──────── Supplied records

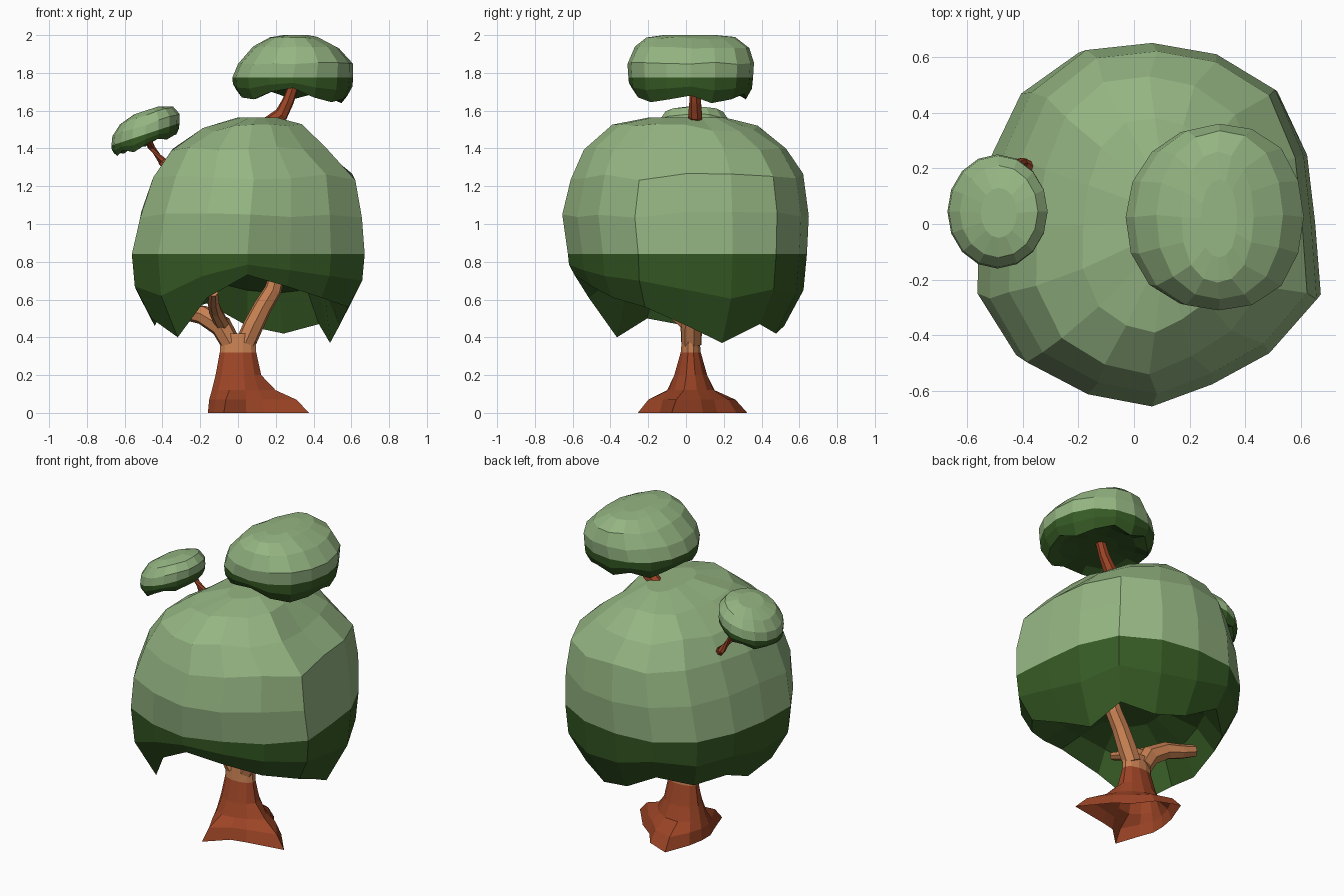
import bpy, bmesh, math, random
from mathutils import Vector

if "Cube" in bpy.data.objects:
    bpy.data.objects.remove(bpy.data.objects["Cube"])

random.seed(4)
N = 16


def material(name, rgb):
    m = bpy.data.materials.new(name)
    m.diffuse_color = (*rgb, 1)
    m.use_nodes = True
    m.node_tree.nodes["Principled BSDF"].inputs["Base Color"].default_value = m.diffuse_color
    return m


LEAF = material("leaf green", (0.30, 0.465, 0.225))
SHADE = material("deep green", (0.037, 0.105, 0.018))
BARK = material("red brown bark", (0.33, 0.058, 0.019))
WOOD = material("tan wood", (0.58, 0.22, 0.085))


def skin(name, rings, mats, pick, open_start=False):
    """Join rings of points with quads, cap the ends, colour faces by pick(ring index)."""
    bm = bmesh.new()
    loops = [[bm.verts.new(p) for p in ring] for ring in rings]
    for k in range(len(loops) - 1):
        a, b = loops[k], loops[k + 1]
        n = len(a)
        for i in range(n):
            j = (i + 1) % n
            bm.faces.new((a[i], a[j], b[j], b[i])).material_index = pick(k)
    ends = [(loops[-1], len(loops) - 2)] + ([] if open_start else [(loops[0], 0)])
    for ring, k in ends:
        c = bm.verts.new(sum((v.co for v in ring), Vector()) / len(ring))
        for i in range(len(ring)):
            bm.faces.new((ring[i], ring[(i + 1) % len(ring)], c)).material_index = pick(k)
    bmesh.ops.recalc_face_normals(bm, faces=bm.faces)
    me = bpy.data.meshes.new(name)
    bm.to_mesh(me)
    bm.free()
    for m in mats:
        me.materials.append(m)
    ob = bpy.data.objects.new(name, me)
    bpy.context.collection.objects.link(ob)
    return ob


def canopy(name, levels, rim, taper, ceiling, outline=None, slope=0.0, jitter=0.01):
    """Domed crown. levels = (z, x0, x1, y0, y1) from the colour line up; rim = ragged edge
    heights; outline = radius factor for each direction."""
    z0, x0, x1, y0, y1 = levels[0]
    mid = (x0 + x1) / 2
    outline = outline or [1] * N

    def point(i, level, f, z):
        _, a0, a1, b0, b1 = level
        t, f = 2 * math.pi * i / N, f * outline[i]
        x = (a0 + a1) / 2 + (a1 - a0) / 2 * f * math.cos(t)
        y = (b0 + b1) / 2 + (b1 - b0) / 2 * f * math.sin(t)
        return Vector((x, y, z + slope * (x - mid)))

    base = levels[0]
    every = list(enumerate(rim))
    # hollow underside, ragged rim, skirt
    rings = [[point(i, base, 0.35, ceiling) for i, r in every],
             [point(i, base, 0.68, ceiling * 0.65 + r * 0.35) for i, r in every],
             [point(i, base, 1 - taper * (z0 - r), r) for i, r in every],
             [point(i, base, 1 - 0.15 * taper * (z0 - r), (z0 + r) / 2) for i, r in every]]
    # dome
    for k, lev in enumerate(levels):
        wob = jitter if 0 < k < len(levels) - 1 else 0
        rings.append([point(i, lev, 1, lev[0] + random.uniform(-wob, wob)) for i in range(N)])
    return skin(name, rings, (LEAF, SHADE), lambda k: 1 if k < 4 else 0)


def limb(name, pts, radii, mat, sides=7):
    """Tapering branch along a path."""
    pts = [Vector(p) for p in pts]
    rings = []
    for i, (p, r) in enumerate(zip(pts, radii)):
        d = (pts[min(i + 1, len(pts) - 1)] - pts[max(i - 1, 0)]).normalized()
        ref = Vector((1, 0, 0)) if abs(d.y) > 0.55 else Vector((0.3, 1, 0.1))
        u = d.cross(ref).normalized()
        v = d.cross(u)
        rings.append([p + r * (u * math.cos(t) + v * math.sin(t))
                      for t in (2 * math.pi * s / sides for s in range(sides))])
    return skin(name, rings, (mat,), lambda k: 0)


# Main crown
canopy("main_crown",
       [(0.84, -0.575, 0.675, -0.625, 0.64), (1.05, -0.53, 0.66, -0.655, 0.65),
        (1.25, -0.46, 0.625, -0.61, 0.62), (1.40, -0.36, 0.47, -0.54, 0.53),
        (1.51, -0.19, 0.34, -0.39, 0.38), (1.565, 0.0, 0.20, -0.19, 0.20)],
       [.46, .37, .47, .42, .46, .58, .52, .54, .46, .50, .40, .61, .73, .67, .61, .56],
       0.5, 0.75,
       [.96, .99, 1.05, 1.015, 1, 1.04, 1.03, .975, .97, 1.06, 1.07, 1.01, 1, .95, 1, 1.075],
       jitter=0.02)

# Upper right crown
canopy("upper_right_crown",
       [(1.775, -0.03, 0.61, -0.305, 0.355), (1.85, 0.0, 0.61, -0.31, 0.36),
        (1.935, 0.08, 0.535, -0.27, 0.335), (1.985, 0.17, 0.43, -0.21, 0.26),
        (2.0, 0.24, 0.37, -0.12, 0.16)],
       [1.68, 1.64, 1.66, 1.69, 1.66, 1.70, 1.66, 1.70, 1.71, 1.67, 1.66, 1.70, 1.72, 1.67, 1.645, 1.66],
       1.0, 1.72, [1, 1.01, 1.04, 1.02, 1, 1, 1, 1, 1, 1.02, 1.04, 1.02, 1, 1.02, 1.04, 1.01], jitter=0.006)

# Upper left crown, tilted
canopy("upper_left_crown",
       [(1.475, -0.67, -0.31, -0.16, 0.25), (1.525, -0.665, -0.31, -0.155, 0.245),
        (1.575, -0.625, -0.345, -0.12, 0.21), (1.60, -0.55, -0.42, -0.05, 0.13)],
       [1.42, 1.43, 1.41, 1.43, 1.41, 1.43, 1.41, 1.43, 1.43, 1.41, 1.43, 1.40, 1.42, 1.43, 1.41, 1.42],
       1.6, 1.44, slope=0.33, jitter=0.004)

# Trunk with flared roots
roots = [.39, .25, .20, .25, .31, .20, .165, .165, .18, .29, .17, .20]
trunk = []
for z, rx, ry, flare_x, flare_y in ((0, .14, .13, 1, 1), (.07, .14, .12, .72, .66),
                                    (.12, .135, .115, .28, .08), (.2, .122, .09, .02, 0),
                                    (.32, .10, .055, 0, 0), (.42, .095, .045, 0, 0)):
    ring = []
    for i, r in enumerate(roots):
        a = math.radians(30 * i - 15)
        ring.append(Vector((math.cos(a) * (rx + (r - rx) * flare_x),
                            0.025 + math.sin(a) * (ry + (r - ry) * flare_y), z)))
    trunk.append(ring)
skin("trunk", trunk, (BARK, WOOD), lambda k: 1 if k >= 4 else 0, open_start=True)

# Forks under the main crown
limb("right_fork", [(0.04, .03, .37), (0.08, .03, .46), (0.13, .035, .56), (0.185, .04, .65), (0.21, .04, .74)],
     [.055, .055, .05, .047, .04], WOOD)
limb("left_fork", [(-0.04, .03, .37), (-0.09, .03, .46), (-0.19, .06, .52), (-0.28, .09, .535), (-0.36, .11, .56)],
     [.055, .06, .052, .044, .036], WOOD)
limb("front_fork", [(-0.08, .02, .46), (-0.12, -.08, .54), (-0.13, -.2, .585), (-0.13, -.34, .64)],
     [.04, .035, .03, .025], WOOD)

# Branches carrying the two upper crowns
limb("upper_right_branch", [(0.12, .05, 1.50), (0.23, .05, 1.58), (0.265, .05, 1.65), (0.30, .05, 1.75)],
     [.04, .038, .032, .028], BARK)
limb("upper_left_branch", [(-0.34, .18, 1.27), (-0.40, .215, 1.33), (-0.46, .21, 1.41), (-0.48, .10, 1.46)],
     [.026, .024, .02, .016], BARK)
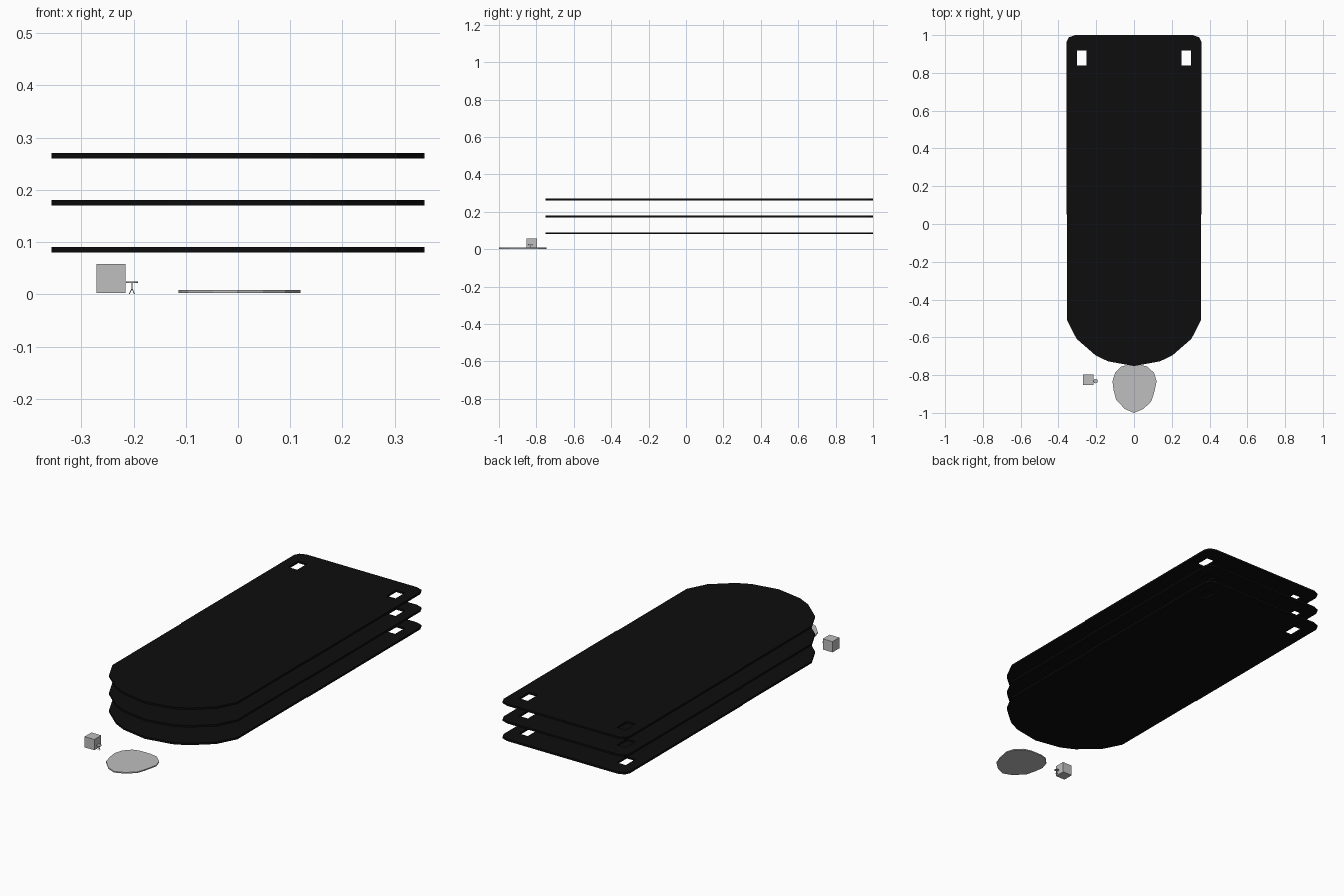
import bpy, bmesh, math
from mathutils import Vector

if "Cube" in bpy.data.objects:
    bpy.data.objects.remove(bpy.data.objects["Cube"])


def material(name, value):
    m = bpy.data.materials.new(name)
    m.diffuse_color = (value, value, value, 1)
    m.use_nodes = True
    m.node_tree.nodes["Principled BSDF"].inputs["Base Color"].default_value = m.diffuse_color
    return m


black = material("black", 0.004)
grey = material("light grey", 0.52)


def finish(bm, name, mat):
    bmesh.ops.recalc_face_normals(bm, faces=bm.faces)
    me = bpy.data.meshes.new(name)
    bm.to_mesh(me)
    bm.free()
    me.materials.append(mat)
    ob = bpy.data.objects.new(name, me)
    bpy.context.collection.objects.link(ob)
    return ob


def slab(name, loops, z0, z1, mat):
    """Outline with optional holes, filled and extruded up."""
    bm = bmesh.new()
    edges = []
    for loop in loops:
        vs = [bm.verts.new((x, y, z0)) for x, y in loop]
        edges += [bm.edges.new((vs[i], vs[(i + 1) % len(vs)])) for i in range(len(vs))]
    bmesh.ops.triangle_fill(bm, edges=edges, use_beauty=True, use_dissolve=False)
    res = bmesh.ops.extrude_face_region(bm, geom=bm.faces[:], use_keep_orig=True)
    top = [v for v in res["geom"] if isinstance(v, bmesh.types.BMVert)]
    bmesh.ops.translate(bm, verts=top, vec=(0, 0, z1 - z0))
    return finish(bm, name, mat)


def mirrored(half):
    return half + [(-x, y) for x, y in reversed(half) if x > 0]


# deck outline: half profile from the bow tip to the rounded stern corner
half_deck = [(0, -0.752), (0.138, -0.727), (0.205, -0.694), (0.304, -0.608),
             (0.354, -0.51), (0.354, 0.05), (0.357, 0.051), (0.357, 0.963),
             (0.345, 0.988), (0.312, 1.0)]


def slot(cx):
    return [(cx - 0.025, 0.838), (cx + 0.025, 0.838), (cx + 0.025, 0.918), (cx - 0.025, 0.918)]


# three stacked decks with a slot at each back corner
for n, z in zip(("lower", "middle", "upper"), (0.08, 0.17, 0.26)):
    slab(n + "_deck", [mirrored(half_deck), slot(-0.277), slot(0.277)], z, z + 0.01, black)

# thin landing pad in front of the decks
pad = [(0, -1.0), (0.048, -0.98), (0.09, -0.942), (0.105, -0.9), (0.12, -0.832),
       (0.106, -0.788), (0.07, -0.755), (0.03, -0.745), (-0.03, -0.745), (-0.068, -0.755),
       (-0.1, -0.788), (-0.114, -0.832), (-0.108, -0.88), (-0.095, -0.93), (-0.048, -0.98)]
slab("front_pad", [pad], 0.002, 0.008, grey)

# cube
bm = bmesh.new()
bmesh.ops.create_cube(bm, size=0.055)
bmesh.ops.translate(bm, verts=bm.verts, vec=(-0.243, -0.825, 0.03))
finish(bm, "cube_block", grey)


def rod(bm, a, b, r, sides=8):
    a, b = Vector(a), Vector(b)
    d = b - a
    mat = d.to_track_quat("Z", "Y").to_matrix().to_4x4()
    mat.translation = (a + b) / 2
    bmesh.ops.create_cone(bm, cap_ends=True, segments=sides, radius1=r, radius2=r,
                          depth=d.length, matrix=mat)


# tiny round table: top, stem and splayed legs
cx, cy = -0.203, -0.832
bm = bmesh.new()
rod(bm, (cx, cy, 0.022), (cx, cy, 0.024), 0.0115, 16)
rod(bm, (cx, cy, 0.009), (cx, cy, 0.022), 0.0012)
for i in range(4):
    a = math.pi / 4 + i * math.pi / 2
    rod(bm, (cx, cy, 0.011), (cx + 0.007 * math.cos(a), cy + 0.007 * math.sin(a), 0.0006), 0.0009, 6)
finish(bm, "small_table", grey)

────────────────

Task instructions:
Every line of the records containing the word "enumerate" must appear in the answer.

Solution for this exercise:
    every = list(enumerate(rim))
    for k, lev in enumerate(levels):
    for i, (p, r) in enumerate(zip(pts, radii)):
    for i, r in enumerate(roots):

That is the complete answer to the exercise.